§ **What this task involves**: Retype all of the data without changing a single word.

§ **Data supplied**:
============================================================

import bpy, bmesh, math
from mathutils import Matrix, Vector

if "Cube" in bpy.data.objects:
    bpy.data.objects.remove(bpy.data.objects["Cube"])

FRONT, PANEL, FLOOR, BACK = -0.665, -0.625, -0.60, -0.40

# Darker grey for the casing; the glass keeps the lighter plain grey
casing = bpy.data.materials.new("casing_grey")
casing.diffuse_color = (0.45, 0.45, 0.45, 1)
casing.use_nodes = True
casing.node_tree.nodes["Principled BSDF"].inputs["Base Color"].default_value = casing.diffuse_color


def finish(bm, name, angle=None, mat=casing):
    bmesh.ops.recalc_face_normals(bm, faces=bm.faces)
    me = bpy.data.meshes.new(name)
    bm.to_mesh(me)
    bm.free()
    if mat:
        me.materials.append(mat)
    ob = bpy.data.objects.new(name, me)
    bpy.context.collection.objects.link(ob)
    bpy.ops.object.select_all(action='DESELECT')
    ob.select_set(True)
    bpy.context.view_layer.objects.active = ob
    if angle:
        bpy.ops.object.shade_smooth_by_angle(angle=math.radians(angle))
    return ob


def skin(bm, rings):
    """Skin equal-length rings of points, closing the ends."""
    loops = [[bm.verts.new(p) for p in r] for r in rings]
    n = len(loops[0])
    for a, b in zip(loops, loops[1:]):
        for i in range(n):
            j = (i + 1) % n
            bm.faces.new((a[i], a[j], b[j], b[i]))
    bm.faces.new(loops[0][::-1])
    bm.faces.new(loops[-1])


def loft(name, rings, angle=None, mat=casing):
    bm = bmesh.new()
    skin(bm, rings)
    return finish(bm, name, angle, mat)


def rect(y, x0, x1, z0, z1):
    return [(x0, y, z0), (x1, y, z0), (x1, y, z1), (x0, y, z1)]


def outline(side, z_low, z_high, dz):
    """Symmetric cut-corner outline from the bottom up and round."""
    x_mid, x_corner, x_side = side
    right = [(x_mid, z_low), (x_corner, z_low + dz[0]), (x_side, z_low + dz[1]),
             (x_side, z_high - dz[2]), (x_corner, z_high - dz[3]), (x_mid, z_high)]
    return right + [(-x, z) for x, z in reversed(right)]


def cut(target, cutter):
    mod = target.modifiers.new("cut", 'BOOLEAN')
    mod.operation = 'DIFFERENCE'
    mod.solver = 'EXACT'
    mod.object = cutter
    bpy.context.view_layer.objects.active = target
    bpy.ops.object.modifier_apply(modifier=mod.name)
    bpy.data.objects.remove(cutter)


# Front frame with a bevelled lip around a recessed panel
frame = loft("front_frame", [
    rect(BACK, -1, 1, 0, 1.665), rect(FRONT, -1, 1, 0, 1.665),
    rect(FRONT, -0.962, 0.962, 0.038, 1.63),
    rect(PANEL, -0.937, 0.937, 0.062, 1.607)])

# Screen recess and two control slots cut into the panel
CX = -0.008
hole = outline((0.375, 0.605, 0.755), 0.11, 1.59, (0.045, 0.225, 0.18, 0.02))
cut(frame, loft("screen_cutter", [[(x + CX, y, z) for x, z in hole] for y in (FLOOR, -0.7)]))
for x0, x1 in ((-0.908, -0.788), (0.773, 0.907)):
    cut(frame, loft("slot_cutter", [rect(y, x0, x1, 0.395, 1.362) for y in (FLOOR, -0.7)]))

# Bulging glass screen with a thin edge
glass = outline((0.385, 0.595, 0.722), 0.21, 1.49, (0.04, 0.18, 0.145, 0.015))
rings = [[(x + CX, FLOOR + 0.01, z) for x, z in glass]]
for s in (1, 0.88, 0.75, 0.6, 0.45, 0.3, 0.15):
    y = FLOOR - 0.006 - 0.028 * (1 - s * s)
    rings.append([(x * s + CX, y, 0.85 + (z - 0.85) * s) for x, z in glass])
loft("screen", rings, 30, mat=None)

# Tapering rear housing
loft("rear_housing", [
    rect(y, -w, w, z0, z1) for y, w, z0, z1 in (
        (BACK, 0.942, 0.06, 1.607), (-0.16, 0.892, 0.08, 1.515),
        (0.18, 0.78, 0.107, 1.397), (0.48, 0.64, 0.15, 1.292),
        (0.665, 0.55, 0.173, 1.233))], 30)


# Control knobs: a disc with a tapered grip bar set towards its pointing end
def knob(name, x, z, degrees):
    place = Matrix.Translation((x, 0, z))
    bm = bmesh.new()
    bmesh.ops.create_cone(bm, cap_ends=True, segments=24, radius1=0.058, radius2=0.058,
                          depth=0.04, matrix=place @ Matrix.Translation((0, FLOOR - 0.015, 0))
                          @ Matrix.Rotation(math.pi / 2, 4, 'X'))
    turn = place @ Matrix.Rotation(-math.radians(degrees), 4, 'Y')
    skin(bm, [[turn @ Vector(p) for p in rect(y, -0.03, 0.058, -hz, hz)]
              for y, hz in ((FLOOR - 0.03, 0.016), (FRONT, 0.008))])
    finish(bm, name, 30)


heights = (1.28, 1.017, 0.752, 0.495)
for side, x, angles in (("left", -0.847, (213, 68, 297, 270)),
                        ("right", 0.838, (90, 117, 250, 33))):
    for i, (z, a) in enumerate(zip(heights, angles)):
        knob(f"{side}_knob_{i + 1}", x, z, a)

============================================================

§ **Answer box**:
import bpy, bmesh, math
from mathutils import Matrix, Vector

if "Cube" in bpy.data.objects:
    bpy.data.objects.remove(bpy.data.objects["Cube"])

FRONT, PANEL, FLOOR, BACK = -0.665, -0.625, -0.60, -0.40

# Darker grey for the casing; the glass keeps the lighter plain grey
casing = bpy.data.materials.new("casing_grey")
casing.diffuse_color = (0.45, 0.45, 0.45, 1)
casing.use_nodes = True
casing.node_tree.nodes["Principled BSDF"].inputs["Base Color"].default_value = casing.diffuse_color


def finish(bm, name, angle=None, mat=casing):
    bmesh.ops.recalc_face_normals(bm, faces=bm.faces)
    me = bpy.data.meshes.new(name)
    bm.to_mesh(me)
    bm.free()
    if mat:
        me.materials.append(mat)
    ob = bpy.data.objects.new(name, me)
    bpy.context.collection.objects.link(ob)
    bpy.ops.object.select_all(action='DESELECT')
    ob.select_set(True)
    bpy.context.view_layer.objects.active = ob
    if angle:
        bpy.ops.object.shade_smooth_by_angle(angle=math.radians(angle))
    return ob


def skin(bm, rings):
    """Skin equal-length rings of points, closing the ends."""
    loops = [[bm.verts.new(p) for p in r] for r in rings]
    n = len(loops[0])
    for a, b in zip(loops, loops[1:]):
        for i in range(n):
            j = (i + 1) % n
            bm.faces.new((a[i], a[j], b[j], b[i]))
    bm.faces.new(loops[0][::-1])
    bm.faces.new(loops[-1])


def loft(name, rings, angle=None, mat=casing):
    bm = bmesh.new()
    skin(bm, rings)
    return finish(bm, name, angle, mat)


def rect(y, x0, x1, z0, z1):
    return [(x0, y, z0), (x1, y, z0), (x1, y, z1), (x0, y, z1)]


def outline(side, z_low, z_high, dz):
    """Symmetric cut-corner outline from the bottom up and round."""
    x_mid, x_corner, x_side = side
    right = [(x_mid, z_low), (x_corner, z_low + dz[0]), (x_side, z_low + dz[1]),
             (x_side, z_high - dz[2]), (x_corner, z_high - dz[3]), (x_mid, z_high)]
    return right + [(-x, z) for x, z in reversed(right)]


def cut(target, cutter):
    mod = target.modifiers.new("cut", 'BOOLEAN')
    mod.operation = 'DIFFERENCE'
    mod.solver = 'EXACT'
    mod.object = cutter
    bpy.context.view_layer.objects.active = target
    bpy.ops.object.modifier_apply(modifier=mod.name)
    bpy.data.objects.remove(cutter)


# Front frame with a bevelled lip around a recessed panel
frame = loft("front_frame", [
    rect(BACK, -1, 1, 0, 1.665), rect(FRONT, -1, 1, 0, 1.665),
    rect(FRONT, -0.962, 0.962, 0.038, 1.63),
    rect(PANEL, -0.937, 0.937, 0.062, 1.607)])

# Screen recess and two control slots cut into the panel
CX = -0.008
hole = outline((0.375, 0.605, 0.755), 0.11, 1.59, (0.045, 0.225, 0.18, 0.02))
cut(frame, loft("screen_cutter", [[(x + CX, y, z) for x, z in hole] for y in (FLOOR, -0.7)]))
for x0, x1 in ((-0.908, -0.788), (0.773, 0.907)):
    cut(frame, loft("slot_cutter", [rect(y, x0, x1, 0.395, 1.362) for y in (FLOOR, -0.7)]))

# Bulging glass screen with a thin edge
glass = outline((0.385, 0.595, 0.722), 0.21, 1.49, (0.04, 0.18, 0.145, 0.015))
rings = [[(x + CX, FLOOR + 0.01, z) for x, z in glass]]
for s in (1, 0.88, 0.75, 0.6, 0.45, 0.3, 0.15):
    y = FLOOR - 0.006 - 0.028 * (1 - s * s)
    rings.append([(x * s + CX, y, 0.85 + (z - 0.85) * s) for x, z in glass])
loft("screen", rings, 30, mat=None)

# Tapering rear housing
loft("rear_housing", [
    rect(y, -w, w, z0, z1) for y, w, z0, z1 in (
        (BACK, 0.942, 0.06, 1.607), (-0.16, 0.892, 0.08, 1.515),
        (0.18, 0.78, 0.107, 1.397), (0.48, 0.64, 0.15, 1.292),
        (0.665, 0.55, 0.173, 1.233))], 30)


# Control knobs: a disc with a tapered grip bar set towards its pointing end
def knob(name, x, z, degrees):
    place = Matrix.Translation((x, 0, z))
    bm = bmesh.new()
    bmesh.ops.create_cone(bm, cap_ends=True, segments=24, radius1=0.058, radius2=0.058,
                          depth=0.04, matrix=place @ Matrix.Translation((0, FLOOR - 0.015, 0))
                          @ Matrix.Rotation(math.pi / 2, 4, 'X'))
    turn = place @ Matrix.Rotation(-math.radians(degrees), 4, 'Y')
    skin(bm, [[turn @ Vector(p) for p in rect(y, -0.03, 0.058, -hz, hz)]
              for y, hz in ((FLOOR - 0.03, 0.016), (FRONT, 0.008))])
    finish(bm, name, 30)


heights = (1.28, 1.017, 0.752, 0.495)
for side, x, angles in (("left", -0.847, (213, 68, 297, 270)),
                        ("right", 0.838, (90, 117, 250, 33))):
    for i, (z, a) in enumerate(zip(heights, angles)):
        knob(f"{side}_knob_{i + 1}", x, z, a)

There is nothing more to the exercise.